Dec 28: Job 38 | Zec 13, 14 | Rev 15, 16
Reading 1 - Job 38:4-7
"Where were you when I laid the earth's foundation? Tell me, if you understand. Who marked off its dimensions? Surely you know! Who stretched a measuring line across it? On what were its footings set, or who laid its cornerstone-- while the morning stars sang together and all the angels [Hebrew 'the sons of God'] shouted for joy?" (Job 38:4-7).
"If there weren't enthusiasm in creation, it would soon run down. Everything is made of atoms, protons, neutrons and electrons, things you can't keep still -- not for a second! They dash in all directions at tremendous speeds, and the heavenly bodies move the same way. The old Greeks called the movement they made as they passed through space 'the music of the spheres.' I don't think they've missed it by very much at all. I believe that God sang when He created things. The motion and speed of the heavenly bodies, the working of little creatures in the earth to make the soil soft, the working of the sun on the earth -- all this is God joyously working in His creation.
"Enthusiasm is seen in creation; it's seen in light. Did you ever stop to think what it would be like if there were no light? If God Almighty were to put a lead sack around all the heavenly bodies and suddenly shut out all the light there is, I wouldn't want to be alive... Some people are afraid of color. They think that spirituality consists in being drab. But God made color! He made all shades of colors. Look at the sunset -- what is it, just something scientific?

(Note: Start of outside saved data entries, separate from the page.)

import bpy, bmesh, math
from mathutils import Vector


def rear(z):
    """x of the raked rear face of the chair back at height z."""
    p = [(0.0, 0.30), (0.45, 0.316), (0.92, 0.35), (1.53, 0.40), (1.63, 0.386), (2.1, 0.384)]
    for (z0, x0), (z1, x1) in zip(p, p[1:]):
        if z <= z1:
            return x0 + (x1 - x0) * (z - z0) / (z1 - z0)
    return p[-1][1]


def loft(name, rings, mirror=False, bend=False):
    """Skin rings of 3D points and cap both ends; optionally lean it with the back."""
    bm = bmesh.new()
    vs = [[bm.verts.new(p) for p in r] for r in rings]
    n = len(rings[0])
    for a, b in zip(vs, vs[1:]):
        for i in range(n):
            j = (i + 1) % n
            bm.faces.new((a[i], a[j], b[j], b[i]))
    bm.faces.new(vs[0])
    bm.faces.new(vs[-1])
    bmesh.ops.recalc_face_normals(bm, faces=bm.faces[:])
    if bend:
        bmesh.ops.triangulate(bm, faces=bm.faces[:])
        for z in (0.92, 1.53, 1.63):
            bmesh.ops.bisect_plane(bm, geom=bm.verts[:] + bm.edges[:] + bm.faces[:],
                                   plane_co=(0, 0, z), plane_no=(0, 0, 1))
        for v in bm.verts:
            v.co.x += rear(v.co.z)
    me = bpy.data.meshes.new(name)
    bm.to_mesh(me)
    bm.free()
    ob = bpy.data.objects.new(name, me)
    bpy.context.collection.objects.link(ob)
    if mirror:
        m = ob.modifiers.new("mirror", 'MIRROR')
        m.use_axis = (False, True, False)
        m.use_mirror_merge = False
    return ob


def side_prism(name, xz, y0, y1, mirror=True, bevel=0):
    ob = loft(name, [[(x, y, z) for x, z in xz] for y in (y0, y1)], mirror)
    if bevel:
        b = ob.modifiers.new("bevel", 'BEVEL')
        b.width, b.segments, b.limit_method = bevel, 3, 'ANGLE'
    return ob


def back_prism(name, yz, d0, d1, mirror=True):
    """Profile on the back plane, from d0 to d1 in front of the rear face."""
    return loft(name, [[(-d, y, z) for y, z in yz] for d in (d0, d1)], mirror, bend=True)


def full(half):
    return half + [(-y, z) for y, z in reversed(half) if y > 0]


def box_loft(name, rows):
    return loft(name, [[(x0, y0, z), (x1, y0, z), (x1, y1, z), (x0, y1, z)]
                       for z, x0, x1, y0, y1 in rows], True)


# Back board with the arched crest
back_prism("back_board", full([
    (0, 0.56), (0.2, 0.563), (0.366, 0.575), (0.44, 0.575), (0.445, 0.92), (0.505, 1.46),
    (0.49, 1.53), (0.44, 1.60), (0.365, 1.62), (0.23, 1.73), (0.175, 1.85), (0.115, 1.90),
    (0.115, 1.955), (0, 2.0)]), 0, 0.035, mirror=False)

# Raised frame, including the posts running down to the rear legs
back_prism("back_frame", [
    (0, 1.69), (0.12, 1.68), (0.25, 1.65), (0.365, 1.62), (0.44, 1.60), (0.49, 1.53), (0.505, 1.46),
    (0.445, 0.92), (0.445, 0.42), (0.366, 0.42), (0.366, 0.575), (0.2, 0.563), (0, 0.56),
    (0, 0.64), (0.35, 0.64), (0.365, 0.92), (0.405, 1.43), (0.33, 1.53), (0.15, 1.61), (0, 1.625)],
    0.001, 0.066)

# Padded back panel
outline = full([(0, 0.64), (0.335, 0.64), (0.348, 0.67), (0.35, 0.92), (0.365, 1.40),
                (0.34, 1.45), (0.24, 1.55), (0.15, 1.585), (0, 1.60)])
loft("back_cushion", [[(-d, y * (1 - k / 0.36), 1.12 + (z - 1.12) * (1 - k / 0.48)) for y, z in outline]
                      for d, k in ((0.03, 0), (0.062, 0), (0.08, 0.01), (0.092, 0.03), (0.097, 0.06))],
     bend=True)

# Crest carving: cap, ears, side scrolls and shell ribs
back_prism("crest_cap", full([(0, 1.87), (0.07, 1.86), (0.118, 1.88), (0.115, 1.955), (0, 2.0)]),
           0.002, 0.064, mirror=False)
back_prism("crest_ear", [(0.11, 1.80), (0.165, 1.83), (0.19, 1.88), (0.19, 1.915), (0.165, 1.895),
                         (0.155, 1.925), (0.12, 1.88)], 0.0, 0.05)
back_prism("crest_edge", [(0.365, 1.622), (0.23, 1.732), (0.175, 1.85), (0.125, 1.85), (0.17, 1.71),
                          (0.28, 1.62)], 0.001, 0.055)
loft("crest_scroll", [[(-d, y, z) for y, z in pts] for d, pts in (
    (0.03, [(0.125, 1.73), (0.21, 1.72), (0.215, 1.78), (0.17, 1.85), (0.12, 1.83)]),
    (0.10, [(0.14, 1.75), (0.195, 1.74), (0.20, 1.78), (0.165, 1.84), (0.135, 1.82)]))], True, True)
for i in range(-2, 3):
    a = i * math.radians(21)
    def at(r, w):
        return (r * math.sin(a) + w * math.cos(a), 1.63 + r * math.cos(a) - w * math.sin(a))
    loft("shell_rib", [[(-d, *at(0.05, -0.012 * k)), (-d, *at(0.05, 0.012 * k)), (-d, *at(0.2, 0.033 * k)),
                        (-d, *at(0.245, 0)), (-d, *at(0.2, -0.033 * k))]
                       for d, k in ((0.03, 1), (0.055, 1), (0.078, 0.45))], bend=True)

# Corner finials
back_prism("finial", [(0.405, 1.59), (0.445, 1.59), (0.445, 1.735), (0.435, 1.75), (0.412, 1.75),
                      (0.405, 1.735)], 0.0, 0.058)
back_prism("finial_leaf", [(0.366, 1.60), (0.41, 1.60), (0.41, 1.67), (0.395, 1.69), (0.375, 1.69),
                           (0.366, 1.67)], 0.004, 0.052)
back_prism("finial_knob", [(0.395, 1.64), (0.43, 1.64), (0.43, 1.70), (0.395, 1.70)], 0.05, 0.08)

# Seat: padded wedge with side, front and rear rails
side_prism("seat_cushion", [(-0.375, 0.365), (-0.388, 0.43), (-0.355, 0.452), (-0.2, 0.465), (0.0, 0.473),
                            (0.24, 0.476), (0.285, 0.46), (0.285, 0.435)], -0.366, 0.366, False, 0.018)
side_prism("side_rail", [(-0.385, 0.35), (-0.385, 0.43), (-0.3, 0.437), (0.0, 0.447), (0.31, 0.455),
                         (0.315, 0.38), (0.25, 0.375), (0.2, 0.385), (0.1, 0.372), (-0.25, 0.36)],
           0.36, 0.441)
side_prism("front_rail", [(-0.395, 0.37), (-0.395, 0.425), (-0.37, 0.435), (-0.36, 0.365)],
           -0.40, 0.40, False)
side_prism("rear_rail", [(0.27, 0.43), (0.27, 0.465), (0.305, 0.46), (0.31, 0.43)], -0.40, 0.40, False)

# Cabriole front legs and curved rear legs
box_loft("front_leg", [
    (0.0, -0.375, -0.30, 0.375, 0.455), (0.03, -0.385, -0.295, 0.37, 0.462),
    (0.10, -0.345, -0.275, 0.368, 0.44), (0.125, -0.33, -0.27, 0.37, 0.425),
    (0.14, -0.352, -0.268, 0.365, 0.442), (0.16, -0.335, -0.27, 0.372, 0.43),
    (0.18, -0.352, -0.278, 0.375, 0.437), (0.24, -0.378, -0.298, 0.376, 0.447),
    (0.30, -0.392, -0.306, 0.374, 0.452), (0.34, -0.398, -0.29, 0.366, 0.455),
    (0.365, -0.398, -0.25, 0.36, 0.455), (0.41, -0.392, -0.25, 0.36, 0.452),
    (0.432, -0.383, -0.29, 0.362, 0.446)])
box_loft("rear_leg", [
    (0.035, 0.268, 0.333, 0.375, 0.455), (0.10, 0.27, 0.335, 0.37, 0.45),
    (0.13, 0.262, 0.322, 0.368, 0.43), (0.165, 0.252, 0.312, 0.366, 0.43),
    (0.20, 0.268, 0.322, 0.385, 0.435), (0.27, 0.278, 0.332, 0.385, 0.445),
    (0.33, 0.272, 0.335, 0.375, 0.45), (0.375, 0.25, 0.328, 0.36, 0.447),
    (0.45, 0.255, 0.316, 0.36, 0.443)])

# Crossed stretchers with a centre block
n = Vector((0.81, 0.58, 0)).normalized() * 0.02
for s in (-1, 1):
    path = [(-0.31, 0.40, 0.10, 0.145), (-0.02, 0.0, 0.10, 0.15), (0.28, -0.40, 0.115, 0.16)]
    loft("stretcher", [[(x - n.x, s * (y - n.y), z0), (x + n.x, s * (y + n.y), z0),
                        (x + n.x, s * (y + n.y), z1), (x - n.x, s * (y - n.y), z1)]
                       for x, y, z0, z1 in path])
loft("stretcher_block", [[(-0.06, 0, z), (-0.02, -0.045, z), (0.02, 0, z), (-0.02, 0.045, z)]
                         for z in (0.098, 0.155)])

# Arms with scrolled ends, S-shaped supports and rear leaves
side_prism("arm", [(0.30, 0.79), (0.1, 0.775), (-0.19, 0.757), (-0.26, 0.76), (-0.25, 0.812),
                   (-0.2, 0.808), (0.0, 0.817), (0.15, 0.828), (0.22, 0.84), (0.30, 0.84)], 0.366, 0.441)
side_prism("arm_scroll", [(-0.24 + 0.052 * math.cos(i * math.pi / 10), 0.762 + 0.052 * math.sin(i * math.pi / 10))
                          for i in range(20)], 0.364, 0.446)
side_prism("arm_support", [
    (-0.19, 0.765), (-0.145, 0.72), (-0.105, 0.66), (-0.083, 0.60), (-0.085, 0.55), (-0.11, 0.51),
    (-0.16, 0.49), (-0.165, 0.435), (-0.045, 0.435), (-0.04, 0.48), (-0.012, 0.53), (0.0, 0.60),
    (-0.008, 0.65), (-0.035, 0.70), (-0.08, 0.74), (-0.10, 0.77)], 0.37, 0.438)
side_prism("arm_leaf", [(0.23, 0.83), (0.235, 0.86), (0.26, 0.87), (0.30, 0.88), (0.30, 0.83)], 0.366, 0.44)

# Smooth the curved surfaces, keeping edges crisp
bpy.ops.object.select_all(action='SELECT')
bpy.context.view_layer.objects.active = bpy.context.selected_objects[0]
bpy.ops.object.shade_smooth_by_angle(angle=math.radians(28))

Do you think that God splashed the lovely, beautiful sky with rose, cerise, blue and white and wasn't smiling when He did that? Is that just an accident of nature, scientifically explained? Then you've got too much learning for your own good! Go empty your head and get your heart filled and you'll be better off. The Holy Spirit wrote 150 psalms and in those psalms God celebrates the wonders of His creation.
"In my state of Pennsylvania the money-greedy scoundrels have bought the coal rights in certain sections of the state. There were beautiful hills there that I grew up to see and love, beautiful sun-kissed hills sometimes mystic blue in the setting of the sun. And the creeks ran below out to the rivers and down to the sea. It was all very beautiful. But I went back to my old place years later, and I found that these money-hungry fellows didn't dig a hole to get the coal; they took bulldozers and dragged the top off the earth -- trees, grass, everything -- to get down to the coal. The result was that thousands and thousands of acres -- whole hills that used to go up with their green to meet heaven's blue -- lay gashed like one vast, gaping grave. The state of Pennsylvania said, 'You've got to fill them all in or we'll fine you $3,000.' And the mining people looked at each other and grinned and paid the $3,000. They left it as it was, and I went away grief-stricken to see my beautiful hills now great ugly sand pits. I went back in a few more years, and do you know what nature had done? Dear old busy, enthusiastic, fun-loving, joyous Mother Nature began